ASSIGNMENT: Could you filter the records below and keep only the lines with the word "wood"?

####################

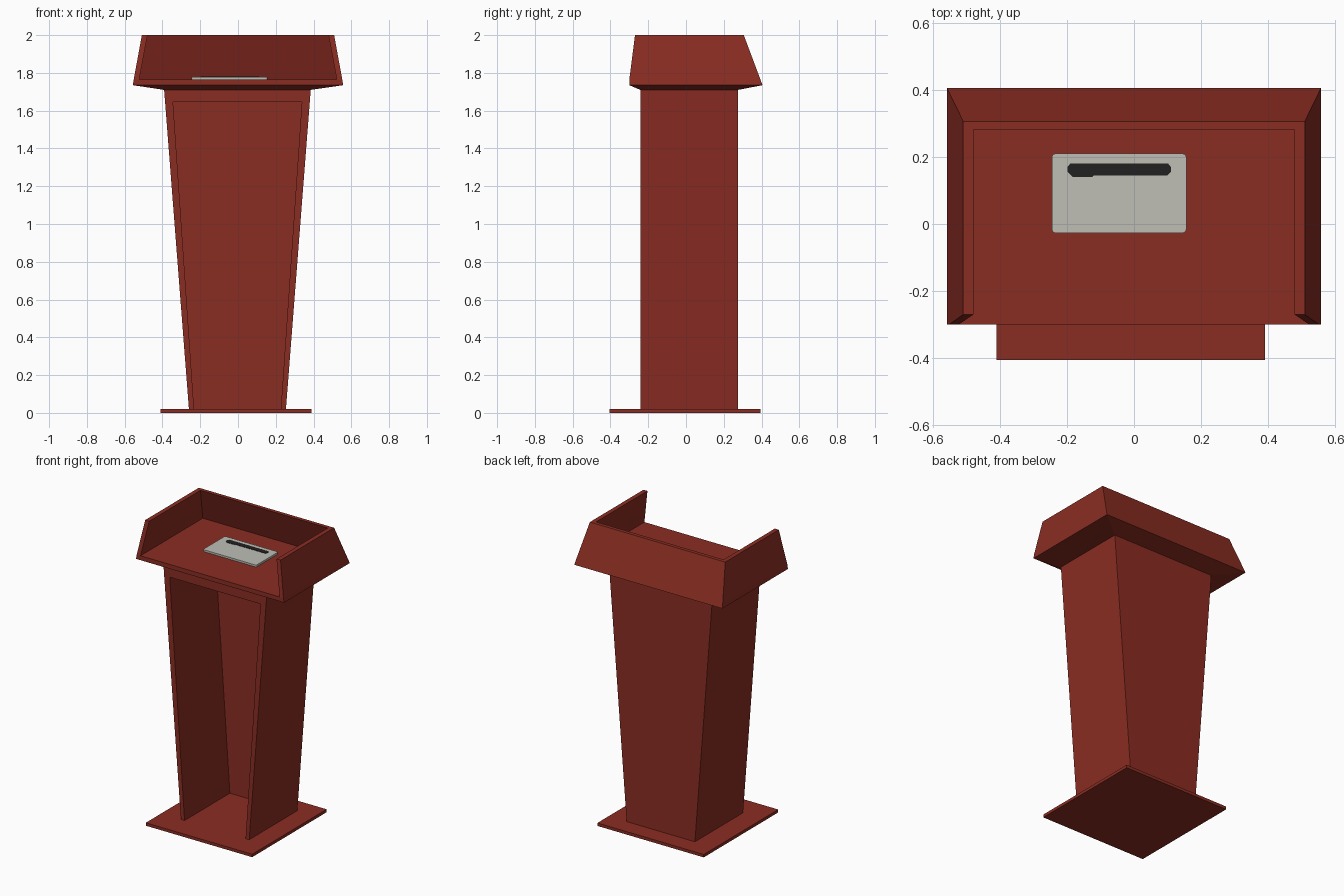
import bpy, bmesh, math

if "Cube" in bpy.data.objects:
    bpy.data.objects.remove(bpy.data.objects["Cube"])


def material(name, rgb):
    m = bpy.data.materials.new(name)
    m.diffuse_color = (*rgb, 1)
    m.use_nodes = True
    m.node_tree.nodes["Principled BSDF"].inputs["Base Color"].default_value = m.diffuse_color
    return m


wood = material("red brown wood", (0.255, 0.026, 0.016))
grey = material("pale grey", (0.52, 0.52, 0.47))
black = material("black", (0.015, 0.015, 0.016))


def loft(name, rings, mat):
    """Solid through matching outlines; each ring is (points, z)."""
    bm = bmesh.new()
    loops = [[bm.verts.new((x, y, z)) for x, y in pts] for pts, z in rings]
    for a, b in zip(loops, loops[1:]):
        n = len(a)
        for i in range(n):
            j = (i + 1) % n
            bm.faces.new((a[i], a[j], b[j], b[i]))
    bm.faces.new(loops[0][::-1])
    bm.faces.new(loops[-1])
    bmesh.ops.recalc_face_normals(bm, faces=bm.faces[:])
    me = bpy.data.meshes.new(name)
    bm.to_mesh(me)
    bm.free()
    me.materials.append(mat)
    ob = bpy.data.objects.new(name, me)
    bpy.context.collection.objects.link(ob)
    return ob


def rect(x0, x1, y0, y1):
    return [(x0, y0), (x1, y0), (x1, y1), (x0, y1)]


def u_shape(xo, xi, yf, yi, yb, cx=0):
    """Two side walls and a back wall, open towards the front."""
    right = [(xi, yi), (xi, yf), (xo, yf), (xo, yb)]
    left = [(-x, y) for x, y in reversed(right)]
    return [(x + cx, y) for x, y in right + left]


def rounded(x0, x1, y0, y1, r, steps=3):
    pts = []
    corners = [(x1 - r, y1 - r), (x0 + r, y1 - r), (x0 + r, y0 + r), (x1 - r, y0 + r)]
    for k, (cx, cy) in enumerate(corners):
        for s in range(steps + 1):
            a = math.pi / 2 * (k + s / steps)
            pts.append((cx + r * math.cos(a), cy + r * math.sin(a)))
    return pts


# Foot plate
base = rect(-0.41, 0.39, -0.405, 0.395)
loft("base_plate", [(base, 0), (base, 0.02)], wood)

# Hollow tapered column, open at the front, closed by a slab on top
loft("column", [(u_shape(0.256, 0.229, -0.242, 0.245, 0.275, -0.003), 0.01),
                (u_shape(0.383, 0.341, -0.242, 0.245, 0.275, -0.003), 1.645)], wood)
loft("column_top", [(rect(-0.386, 0.380, -0.242, 0.275), 1.645),
                    (rect(-0.391, 0.385, -0.242, 0.275), 1.71)], wood)

# Desk floor with flared underside
loft("desk_floor", [(rect(-0.391, 0.385, -0.242, 0.275), 1.71),
                    (rect(-0.557, 0.557, -0.30, 0.405), 1.735),
                    (rect(-0.552, 0.552, -0.30, 0.394), 1.765)], wood)

# Inward leaning walls around the desk
loft("desk_walls", [(u_shape(0.552, 0.523, -0.30, 0.368, 0.394), 1.765),
                    (u_shape(0.509, 0.479, -0.27, 0.281, 0.306), 2.0)], wood)

# Clipboard with dark slot
board = rounded(-0.245, 0.156, -0.027, 0.21, 0.012)
loft("clipboard", [(board, 1.765), (board, 1.778)], grey)
slot = [(-0.19, 0.18), (-0.198, 0.17), (-0.198, 0.155), (-0.183, 0.14), (-0.125, 0.14),
        (-0.12, 0.145), (0.1, 0.145), (0.11, 0.155), (0.11, 0.17), (0.102, 0.18)]
loft("clipboard_slot", [(slot, 1.777), (slot, 1.78)], black)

####################

ANSWER FOR THE TASK:
wood = material("red brown wood", (0.255, 0.026, 0.016))
loft("base_plate", [(base, 0), (base, 0.02)], wood)
                (u_shape(0.383, 0.341, -0.242, 0.245, 0.275, -0.003), 1.645)], wood)
                    (rect(-0.391, 0.385, -0.242, 0.275), 1.71)], wood)
                    (rect(-0.552, 0.552, -0.30, 0.394), 1.765)], wood)
                    (u_shape(0.509, 0.479, -0.27, 0.281, 0.306), 2.0)], wood)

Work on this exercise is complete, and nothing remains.